As part of our series on Web 2.0 we turn our attention to data management. Web Services are a way to allow an enterprise to give access to their internal data in a platform agnostic way.
What is unique about web services is that the requests are made across the Internet the same way you would make a request using your web browser – using the HyperText Transfer Protocol (HTTP). This means that an existing infrastructure can be used to set up a web service and make it instantly accessible to the world.

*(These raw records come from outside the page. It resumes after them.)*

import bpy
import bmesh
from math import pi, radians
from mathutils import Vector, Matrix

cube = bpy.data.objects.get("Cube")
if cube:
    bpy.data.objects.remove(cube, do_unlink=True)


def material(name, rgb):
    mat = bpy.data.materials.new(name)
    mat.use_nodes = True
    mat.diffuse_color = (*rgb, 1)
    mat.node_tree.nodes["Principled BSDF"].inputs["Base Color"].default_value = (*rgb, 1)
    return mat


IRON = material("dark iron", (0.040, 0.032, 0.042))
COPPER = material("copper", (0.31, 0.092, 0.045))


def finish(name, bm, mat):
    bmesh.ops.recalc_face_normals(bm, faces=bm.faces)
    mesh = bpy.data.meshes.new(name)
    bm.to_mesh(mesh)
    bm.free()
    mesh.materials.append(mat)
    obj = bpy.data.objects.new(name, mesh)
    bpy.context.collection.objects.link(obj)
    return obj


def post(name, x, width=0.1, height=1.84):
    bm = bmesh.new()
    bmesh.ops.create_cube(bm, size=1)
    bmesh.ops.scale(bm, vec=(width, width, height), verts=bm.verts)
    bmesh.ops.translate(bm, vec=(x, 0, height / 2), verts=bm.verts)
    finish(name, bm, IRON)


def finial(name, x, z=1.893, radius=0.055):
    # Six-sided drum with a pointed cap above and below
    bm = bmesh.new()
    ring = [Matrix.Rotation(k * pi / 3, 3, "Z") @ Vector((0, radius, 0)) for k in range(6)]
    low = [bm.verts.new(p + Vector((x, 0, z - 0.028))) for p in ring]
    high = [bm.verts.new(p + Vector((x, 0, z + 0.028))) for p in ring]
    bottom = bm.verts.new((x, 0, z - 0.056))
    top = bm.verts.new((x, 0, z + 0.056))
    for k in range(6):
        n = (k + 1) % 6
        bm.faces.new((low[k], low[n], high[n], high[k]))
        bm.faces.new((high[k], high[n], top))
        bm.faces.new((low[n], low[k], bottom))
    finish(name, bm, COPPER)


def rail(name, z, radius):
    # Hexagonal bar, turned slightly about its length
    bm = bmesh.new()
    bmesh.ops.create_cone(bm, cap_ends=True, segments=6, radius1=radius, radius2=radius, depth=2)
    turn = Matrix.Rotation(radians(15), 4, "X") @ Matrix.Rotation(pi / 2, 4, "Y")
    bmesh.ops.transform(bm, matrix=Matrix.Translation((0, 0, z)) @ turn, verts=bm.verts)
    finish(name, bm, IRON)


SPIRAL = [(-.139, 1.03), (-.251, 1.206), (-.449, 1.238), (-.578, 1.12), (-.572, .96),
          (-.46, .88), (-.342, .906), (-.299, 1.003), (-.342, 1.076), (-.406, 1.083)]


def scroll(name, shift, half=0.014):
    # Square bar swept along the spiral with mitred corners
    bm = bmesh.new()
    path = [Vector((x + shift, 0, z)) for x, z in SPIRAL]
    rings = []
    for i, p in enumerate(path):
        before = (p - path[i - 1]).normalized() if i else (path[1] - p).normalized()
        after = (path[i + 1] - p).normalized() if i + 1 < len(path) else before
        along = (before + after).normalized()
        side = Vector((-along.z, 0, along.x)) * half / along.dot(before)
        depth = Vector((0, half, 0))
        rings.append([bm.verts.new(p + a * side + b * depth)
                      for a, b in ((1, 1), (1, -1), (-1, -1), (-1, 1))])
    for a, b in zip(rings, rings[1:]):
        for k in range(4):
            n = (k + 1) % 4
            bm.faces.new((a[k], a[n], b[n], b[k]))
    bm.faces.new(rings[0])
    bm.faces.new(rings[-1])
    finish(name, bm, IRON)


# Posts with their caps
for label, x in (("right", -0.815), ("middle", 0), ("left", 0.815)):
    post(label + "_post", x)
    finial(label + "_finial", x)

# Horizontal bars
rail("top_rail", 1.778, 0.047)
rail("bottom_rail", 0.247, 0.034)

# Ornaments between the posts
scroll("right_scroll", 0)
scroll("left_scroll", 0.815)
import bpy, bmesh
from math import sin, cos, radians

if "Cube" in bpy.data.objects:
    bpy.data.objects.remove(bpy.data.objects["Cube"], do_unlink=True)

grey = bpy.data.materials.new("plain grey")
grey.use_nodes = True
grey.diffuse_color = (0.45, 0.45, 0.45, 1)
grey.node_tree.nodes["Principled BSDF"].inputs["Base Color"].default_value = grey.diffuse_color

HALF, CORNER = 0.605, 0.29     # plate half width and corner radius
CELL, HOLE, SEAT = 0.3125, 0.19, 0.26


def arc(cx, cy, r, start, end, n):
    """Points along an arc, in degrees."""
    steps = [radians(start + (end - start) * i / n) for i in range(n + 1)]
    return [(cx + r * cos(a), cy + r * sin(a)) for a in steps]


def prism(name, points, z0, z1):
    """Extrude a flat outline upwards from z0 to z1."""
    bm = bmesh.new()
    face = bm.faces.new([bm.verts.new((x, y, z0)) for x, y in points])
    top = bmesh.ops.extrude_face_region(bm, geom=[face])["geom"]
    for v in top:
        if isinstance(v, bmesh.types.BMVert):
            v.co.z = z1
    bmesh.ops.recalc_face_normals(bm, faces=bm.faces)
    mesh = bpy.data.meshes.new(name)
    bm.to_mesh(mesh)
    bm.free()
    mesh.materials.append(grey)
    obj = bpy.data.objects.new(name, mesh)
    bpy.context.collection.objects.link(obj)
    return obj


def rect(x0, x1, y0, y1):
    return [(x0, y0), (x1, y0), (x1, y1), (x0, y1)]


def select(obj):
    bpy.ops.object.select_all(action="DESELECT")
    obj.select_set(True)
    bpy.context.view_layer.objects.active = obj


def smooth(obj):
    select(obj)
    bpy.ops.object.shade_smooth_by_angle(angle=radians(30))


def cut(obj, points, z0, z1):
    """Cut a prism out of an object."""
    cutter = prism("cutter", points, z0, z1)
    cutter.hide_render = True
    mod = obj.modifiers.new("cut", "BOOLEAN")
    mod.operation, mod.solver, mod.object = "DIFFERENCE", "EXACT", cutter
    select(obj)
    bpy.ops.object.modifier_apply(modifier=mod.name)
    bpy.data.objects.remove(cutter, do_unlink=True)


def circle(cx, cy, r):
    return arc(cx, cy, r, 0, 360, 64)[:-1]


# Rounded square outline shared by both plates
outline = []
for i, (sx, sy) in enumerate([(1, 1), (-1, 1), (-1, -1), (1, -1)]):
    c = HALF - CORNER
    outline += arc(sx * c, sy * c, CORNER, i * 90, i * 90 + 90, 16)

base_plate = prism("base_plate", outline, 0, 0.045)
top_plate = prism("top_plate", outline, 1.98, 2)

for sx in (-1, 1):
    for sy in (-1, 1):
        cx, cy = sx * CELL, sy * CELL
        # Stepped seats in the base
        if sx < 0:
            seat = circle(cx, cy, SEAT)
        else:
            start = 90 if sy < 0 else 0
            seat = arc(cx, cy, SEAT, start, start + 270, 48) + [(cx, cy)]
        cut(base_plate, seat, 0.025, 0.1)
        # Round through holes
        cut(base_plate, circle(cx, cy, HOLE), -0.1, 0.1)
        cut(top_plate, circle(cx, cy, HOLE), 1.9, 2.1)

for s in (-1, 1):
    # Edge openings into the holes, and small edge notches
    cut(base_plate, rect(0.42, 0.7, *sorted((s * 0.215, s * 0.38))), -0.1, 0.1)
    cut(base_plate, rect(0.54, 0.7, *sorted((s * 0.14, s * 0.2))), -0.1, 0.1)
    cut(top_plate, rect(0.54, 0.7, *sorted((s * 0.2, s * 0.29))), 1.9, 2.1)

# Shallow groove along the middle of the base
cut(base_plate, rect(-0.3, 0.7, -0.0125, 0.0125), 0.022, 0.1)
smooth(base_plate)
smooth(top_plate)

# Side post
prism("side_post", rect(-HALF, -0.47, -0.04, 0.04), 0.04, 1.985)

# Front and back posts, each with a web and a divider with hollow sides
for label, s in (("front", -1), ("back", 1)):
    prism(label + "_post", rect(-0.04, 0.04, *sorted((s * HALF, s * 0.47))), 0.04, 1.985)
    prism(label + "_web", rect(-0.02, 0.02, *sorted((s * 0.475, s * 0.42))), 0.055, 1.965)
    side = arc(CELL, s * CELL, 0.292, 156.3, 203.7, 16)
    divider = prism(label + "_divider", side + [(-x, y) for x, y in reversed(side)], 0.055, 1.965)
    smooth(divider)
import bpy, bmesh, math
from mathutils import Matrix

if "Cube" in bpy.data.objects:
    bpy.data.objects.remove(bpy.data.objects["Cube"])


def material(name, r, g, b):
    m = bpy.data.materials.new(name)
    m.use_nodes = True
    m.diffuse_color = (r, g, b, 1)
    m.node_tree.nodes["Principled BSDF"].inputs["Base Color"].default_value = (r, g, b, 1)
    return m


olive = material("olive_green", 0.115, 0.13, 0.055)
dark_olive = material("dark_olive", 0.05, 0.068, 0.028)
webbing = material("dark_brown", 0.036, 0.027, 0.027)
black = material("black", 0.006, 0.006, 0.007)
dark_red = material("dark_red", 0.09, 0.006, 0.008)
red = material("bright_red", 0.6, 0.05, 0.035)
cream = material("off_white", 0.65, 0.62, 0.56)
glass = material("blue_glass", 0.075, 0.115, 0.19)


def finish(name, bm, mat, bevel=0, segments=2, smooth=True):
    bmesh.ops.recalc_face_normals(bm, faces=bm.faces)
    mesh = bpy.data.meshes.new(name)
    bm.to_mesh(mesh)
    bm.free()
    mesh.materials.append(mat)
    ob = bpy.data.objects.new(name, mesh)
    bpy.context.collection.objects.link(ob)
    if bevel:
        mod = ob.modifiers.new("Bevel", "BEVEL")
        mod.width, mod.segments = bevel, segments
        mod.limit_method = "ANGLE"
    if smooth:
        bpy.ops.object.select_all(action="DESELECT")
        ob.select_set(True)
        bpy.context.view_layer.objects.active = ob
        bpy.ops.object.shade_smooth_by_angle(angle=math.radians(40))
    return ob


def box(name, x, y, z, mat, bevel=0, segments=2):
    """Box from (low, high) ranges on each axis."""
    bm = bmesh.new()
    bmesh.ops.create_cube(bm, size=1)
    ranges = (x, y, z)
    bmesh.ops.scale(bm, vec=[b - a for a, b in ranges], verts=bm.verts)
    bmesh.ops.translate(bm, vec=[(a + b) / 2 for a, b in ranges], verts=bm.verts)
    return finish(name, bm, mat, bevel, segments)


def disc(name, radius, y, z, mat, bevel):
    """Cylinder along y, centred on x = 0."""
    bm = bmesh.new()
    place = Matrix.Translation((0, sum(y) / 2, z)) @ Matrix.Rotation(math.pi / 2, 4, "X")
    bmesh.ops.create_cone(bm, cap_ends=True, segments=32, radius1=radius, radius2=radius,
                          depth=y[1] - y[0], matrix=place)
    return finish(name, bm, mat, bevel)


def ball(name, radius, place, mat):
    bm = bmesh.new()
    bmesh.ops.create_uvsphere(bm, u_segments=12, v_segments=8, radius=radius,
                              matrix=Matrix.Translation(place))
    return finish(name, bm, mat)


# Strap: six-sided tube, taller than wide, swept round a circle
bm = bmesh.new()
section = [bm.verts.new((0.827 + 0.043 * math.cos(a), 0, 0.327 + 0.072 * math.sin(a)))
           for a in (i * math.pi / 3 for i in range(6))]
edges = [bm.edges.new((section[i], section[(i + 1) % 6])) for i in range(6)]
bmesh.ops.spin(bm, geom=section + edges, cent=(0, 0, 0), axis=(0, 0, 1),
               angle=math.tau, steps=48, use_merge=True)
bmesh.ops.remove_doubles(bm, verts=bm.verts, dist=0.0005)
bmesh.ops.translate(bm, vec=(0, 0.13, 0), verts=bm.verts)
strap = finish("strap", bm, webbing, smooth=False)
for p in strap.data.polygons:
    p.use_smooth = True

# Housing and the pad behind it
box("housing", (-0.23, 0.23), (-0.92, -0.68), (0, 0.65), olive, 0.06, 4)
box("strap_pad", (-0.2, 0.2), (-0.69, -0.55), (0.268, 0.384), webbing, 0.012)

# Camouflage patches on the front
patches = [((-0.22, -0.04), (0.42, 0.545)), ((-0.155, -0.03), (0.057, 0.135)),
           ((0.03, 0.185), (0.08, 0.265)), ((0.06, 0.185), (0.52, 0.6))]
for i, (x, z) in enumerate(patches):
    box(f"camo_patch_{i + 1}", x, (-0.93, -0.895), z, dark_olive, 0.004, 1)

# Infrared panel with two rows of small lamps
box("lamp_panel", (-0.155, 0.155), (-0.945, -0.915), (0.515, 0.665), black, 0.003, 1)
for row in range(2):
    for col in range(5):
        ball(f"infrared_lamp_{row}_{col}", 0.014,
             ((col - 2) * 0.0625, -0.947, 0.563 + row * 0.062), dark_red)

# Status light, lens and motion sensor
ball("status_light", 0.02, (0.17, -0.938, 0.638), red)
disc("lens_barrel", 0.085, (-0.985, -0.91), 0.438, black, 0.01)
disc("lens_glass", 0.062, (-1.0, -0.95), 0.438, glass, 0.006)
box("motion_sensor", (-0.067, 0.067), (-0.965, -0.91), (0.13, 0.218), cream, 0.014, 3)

Another significant feature of Web Services is that they use XML to communicate. This creates a generic and well-defined way of passing information. Since XML is the Extensible Markup Language, you can format your message in any way you like. XML just provides the syntax, not the semantics of your message. To define the message further you need a Web Service Definition Language file or WSDL. The WSDL is both in XML and available from the web service as well. Putting your WSDL on line “publishes” the web service for all to see and use.
It isn’t enough to publish the web service and pass XML over HTTP, you need some sort of wrapper to encapsulate the message. The XML is wrapped with a SOAP message (in XML again) that gives some details about the message itself.
The real value of all of this is that it is operating system and language agnostic (Although in this article we’ll look mostly at Java). A web service can be written in .NET and consumed by a client written in Java. Since all the communication between the two parties is in XML, there is no need to translate from one format to another.
All of this does not come without a fee. XML must eventually be consumed and translated into a form that the consumer can understand. This “marshalling” and “unmarshalling” of XML to and from native tongue can take as much as 25% of the processing time of an application; a pretty hefty price to pay for system agnostic messaging.
Creating client code is non-trivial and there are many code generators which will do it for you. BEA’s WebLogic will create a client from a WSDL as well IBM’s WebSphere. Both create clients that require proprietary libraries to work. It is therefore best to use an open source solution that will allow you to migrate your client from one system to another without much work.
One such open source solution is Axis from the Apache Foundation (http://ws.apache.org/axis/). It includes a code generator that uses Axis proprietary libraries. This is a reasonable trade-off. While you may be locked-in to Axis when you use their WSDL2JAVA, it is free for the taking so you can migrate to other platforms easily.
On the other side of the equation, BEA, IBM, and Axis allow you to create a skeleton web service from either a WSDL or a Java file. This allows you to create a Plain Old Java Object (POJO) with the methods to call (and their parameter list) and a WSDL and web service is created for you.
The biggest challenge with using Web Services is that you have to marshall and unmarshall the XML into something readable. The code generators take advantage of one of the existing XML models and convert the XML into Java objects for you. So, from the perspective of the calling program, you are calling the remote service in your native tongue and getting back objects, also in your native tongue. You are virtually unscathed by the details of the web service interface.
Compared to J2EE technologies, Web Services are easier to use. The interfaces for the web service are available to the world – you just go to the URL of the webservice and the information is there. (eg: http://services.xmethods.net/soap/urn:xmethods-delayed-quotes.wsdl).
If you want to talk to an Enterprise Java Bean (EJB) you have to find the interfaces either in code or in a document. Creating the EJB requires a lot of esoteric code that nobody ever sees. Home and Remote interfaces, and so on. Then, once implemented, only other Java applications can take advantage of the service. EJB’s are therefore best used in a monolithic environment where only Java is spoken.
While Web Services are normally used for outward facing services, they are gaining momentum inside the enterprise as well. Their simple-to-use interface and self-documenting nature make web services an easy win within the enterprise. An emerging trend is to create an Enterprise Service Bus that offers cross-cutting concerns such as security, auditing, logging, data translation, and routing. BEA and IBM both offer full ESB products, but BEA has an advantage with their Aqualogic offering.
Web Services are a simple to use method of offering data services to the web. Using existing protocols and standards, a web service can allow an enterprises to give access to its data in a platform agnostic way.
Author: Greg Smith